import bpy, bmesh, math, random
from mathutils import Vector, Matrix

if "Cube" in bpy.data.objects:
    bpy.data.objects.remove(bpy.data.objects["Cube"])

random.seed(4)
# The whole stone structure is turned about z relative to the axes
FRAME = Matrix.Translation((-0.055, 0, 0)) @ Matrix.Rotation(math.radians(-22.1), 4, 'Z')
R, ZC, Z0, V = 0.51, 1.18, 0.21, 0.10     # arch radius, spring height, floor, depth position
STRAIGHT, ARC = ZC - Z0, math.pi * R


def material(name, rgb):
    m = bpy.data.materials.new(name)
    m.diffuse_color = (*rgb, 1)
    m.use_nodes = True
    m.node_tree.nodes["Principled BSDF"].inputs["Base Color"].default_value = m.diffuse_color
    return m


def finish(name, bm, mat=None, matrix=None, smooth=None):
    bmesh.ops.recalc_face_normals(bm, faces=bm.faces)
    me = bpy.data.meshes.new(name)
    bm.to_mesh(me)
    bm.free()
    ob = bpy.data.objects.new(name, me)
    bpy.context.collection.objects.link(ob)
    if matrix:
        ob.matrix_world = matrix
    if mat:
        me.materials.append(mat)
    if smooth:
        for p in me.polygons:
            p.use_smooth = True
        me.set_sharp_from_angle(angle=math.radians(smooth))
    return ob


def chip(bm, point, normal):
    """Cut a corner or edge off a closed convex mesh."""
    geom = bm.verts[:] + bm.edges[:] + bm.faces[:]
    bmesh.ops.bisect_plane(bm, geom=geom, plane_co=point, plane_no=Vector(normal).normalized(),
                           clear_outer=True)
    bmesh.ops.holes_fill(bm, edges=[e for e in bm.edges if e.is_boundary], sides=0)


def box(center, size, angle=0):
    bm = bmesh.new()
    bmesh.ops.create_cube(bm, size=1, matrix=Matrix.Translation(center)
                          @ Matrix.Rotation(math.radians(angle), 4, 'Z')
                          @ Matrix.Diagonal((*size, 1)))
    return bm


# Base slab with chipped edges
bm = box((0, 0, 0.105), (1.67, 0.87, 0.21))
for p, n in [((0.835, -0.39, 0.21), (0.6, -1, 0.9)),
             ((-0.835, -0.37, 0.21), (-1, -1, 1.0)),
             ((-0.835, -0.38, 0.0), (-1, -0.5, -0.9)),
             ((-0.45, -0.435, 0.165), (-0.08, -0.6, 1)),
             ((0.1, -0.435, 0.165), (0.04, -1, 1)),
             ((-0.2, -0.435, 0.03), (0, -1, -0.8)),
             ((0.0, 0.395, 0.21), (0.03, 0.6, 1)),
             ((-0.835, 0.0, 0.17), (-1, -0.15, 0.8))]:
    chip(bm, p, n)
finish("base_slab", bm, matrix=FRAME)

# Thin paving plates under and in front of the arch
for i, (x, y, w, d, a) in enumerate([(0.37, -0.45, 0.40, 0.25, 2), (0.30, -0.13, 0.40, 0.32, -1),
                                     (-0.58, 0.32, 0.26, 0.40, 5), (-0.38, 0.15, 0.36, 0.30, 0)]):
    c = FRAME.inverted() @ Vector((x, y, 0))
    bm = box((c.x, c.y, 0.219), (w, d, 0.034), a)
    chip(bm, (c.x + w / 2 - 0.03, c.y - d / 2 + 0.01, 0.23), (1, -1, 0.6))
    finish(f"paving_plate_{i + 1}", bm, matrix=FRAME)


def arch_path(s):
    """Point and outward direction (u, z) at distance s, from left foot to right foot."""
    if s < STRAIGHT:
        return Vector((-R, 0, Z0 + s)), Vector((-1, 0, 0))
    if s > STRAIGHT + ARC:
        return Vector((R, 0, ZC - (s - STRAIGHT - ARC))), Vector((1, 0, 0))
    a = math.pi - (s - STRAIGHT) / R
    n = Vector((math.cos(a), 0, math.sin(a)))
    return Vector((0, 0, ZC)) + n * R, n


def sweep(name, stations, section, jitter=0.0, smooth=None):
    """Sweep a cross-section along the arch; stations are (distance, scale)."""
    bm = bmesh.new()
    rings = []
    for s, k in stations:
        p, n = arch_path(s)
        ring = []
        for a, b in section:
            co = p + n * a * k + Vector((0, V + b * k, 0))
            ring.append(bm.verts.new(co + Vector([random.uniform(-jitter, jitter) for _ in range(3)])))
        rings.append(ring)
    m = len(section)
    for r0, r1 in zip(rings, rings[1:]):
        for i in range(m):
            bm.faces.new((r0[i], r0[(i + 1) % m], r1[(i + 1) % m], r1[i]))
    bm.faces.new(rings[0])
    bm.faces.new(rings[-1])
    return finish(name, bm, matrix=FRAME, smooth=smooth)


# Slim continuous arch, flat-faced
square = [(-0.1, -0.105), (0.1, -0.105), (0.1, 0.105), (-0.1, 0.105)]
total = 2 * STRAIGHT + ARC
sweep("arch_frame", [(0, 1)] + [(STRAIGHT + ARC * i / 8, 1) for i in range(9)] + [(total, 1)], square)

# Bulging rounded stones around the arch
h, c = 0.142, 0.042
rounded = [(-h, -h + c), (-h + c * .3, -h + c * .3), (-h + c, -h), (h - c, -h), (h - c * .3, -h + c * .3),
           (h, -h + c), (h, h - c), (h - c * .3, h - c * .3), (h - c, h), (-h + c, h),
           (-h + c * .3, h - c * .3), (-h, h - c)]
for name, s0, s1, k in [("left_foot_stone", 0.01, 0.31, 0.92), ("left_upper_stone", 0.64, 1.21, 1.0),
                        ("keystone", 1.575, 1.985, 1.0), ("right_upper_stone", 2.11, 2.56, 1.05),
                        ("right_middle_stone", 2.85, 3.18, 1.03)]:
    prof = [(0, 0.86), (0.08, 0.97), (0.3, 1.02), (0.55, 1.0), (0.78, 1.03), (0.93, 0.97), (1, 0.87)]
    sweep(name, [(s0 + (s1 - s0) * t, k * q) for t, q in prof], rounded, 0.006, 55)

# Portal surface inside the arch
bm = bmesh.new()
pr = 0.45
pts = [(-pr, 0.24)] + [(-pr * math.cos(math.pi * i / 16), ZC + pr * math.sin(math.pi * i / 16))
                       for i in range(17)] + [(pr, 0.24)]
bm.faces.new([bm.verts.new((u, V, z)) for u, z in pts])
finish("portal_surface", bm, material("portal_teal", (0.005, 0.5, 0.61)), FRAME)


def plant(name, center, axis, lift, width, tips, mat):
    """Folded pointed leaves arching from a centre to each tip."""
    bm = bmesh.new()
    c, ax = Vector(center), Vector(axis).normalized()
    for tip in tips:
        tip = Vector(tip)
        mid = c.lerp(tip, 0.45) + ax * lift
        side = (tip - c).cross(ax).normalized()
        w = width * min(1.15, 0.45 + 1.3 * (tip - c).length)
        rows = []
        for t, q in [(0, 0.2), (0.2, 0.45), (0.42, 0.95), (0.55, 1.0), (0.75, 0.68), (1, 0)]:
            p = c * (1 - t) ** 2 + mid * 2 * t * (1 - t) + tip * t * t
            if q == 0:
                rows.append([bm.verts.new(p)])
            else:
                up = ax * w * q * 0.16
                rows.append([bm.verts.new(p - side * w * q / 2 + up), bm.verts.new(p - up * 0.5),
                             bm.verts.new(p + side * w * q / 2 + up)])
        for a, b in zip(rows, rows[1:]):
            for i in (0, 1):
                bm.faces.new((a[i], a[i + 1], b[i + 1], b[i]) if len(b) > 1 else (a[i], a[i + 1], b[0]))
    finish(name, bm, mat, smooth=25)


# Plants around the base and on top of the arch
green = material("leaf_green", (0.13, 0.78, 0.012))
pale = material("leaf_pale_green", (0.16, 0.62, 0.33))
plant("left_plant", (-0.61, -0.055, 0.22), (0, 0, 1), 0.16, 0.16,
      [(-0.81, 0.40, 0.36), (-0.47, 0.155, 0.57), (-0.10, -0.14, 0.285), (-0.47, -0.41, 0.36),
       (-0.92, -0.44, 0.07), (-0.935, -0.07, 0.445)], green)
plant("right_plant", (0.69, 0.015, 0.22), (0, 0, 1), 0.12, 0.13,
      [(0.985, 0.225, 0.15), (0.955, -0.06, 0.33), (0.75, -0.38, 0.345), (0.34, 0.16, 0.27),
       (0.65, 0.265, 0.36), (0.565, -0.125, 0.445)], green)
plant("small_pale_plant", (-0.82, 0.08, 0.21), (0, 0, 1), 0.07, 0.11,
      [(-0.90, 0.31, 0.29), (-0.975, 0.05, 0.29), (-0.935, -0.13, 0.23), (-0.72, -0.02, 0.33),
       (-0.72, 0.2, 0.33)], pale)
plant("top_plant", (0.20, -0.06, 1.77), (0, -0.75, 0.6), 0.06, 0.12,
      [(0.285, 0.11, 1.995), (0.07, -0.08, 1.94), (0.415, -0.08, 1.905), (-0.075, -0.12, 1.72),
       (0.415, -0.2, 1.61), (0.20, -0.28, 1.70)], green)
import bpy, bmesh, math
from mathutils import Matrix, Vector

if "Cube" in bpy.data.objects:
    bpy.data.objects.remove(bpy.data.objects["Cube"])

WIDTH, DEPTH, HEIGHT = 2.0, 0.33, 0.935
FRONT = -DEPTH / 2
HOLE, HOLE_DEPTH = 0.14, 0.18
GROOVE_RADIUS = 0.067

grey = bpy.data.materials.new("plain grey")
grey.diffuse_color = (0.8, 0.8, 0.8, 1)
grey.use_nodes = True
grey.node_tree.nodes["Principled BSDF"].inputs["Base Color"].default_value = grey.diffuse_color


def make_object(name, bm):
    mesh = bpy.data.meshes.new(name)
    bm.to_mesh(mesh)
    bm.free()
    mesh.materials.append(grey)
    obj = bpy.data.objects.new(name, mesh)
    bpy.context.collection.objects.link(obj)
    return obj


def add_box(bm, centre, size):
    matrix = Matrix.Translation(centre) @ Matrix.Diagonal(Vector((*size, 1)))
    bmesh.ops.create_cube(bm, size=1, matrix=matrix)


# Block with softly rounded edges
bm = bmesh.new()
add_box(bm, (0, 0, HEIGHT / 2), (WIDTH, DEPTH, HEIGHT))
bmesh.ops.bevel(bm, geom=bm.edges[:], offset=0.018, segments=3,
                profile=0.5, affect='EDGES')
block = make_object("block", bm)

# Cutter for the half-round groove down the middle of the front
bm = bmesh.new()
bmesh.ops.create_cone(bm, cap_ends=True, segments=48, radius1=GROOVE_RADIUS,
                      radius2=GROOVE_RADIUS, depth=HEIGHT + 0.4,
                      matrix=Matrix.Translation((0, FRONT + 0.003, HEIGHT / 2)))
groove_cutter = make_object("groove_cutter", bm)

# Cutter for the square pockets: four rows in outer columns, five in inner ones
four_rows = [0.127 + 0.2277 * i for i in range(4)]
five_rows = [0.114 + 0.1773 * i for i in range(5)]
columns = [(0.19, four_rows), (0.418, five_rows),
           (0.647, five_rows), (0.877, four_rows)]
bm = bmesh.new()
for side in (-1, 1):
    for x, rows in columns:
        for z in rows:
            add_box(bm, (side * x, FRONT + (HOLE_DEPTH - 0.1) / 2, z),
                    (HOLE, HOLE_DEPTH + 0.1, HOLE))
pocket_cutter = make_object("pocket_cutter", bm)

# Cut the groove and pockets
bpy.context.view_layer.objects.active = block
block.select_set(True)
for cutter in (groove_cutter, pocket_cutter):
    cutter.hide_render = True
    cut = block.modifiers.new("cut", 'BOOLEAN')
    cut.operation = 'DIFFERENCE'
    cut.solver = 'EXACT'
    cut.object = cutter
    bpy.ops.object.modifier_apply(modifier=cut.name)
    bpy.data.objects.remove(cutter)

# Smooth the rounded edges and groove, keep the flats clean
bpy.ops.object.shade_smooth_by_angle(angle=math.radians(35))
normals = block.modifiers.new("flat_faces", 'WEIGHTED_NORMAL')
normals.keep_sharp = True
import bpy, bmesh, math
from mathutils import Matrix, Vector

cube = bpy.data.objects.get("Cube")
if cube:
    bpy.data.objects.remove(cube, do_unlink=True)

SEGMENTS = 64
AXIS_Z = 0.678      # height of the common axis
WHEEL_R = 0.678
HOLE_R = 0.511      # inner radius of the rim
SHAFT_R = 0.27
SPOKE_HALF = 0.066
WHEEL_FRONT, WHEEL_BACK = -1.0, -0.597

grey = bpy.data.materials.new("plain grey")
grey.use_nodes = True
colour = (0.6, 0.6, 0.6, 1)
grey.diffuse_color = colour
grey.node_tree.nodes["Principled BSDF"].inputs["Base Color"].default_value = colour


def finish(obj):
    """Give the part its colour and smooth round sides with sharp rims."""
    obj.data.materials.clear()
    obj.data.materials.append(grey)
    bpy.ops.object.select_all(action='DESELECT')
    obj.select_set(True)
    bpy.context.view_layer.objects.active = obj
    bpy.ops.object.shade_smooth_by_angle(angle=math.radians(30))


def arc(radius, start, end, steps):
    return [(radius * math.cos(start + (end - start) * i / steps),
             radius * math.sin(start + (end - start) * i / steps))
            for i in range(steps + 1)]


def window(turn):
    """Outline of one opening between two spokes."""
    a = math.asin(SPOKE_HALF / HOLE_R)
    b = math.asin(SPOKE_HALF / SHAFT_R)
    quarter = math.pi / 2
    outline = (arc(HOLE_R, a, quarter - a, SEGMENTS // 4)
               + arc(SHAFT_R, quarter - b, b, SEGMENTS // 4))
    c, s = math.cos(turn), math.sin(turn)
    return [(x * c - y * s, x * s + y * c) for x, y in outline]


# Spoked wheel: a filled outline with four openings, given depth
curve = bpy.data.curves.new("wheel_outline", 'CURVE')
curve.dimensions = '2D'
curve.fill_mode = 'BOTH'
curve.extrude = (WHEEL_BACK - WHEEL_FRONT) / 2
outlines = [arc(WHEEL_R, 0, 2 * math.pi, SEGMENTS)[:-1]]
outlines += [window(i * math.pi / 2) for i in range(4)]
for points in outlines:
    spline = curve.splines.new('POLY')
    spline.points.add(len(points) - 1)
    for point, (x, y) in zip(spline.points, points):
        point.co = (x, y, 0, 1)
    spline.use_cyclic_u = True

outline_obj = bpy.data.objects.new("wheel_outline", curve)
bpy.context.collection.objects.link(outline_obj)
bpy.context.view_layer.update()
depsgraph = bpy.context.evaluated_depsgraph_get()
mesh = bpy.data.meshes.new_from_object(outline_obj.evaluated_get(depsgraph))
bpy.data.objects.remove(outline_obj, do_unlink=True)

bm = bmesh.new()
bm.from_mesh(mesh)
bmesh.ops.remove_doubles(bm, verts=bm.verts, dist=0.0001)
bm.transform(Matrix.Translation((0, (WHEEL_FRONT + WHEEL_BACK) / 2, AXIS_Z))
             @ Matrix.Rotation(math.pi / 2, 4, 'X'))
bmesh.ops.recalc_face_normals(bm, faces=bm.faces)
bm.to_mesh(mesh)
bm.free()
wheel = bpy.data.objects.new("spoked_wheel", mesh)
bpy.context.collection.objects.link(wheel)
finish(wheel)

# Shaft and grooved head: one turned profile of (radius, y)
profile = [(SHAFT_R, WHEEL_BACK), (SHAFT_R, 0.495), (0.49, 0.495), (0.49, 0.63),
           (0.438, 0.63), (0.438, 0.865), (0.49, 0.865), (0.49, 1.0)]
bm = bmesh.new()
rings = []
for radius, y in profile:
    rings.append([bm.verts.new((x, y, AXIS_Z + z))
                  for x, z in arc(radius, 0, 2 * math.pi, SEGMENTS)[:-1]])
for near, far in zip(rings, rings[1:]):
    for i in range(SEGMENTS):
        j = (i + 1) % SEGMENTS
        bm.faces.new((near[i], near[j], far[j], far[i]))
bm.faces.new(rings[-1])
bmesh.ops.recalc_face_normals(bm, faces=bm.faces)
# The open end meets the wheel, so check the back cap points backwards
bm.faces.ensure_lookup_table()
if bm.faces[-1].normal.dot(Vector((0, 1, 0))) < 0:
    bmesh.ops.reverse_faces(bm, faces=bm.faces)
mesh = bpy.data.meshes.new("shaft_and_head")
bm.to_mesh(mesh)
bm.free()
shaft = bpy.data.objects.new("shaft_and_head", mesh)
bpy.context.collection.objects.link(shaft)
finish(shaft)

* Task statement
For the lines above, output exactly those from the line containing "# Smooth the" through the line containing "a = math.asin(SPOKE_HALF / HOLE_R)", and skip the others.

* Answer to this problem
# Smooth the rounded edges and groove, keep the flats clean
bpy.ops.object.shade_smooth_by_angle(angle=math.radians(35))
normals = block.modifiers.new("flat_faces", 'WEIGHTED_NORMAL')
normals.keep_sharp = True
import bpy, bmesh, math
from mathutils import Matrix, Vector

cube = bpy.data.objects.get("Cube")
if cube:
    bpy.data.objects.remove(cube, do_unlink=True)

SEGMENTS = 64
AXIS_Z = 0.678      # height of the common axis
WHEEL_R = 0.678
HOLE_R = 0.511      # inner radius of the rim
SHAFT_R = 0.27
SPOKE_HALF = 0.066
WHEEL_FRONT, WHEEL_BACK = -1.0, -0.597

grey = bpy.data.materials.new("plain grey")
grey.use_nodes = True
colour = (0.6, 0.6, 0.6, 1)
grey.diffuse_color = colour
grey.node_tree.nodes["Principled BSDF"].inputs["Base Color"].default_value = colour


def finish(obj):
    """Give the part its colour and smooth round sides with sharp rims."""
    obj.data.materials.clear()
    obj.data.materials.append(grey)
    bpy.ops.object.select_all(action='DESELECT')
    obj.select_set(True)
    bpy.context.view_layer.objects.active = obj
    bpy.ops.object.shade_smooth_by_angle(angle=math.radians(30))


def arc(radius, start, end, steps):
    return [(radius * math.cos(start + (end - start) * i / steps),
             radius * math.sin(start + (end - start) * i / steps))
            for i in range(steps + 1)]


def window(turn):
    """Outline of one opening between two spokes."""
    a = math.asin(SPOKE_HALF / HOLE_R)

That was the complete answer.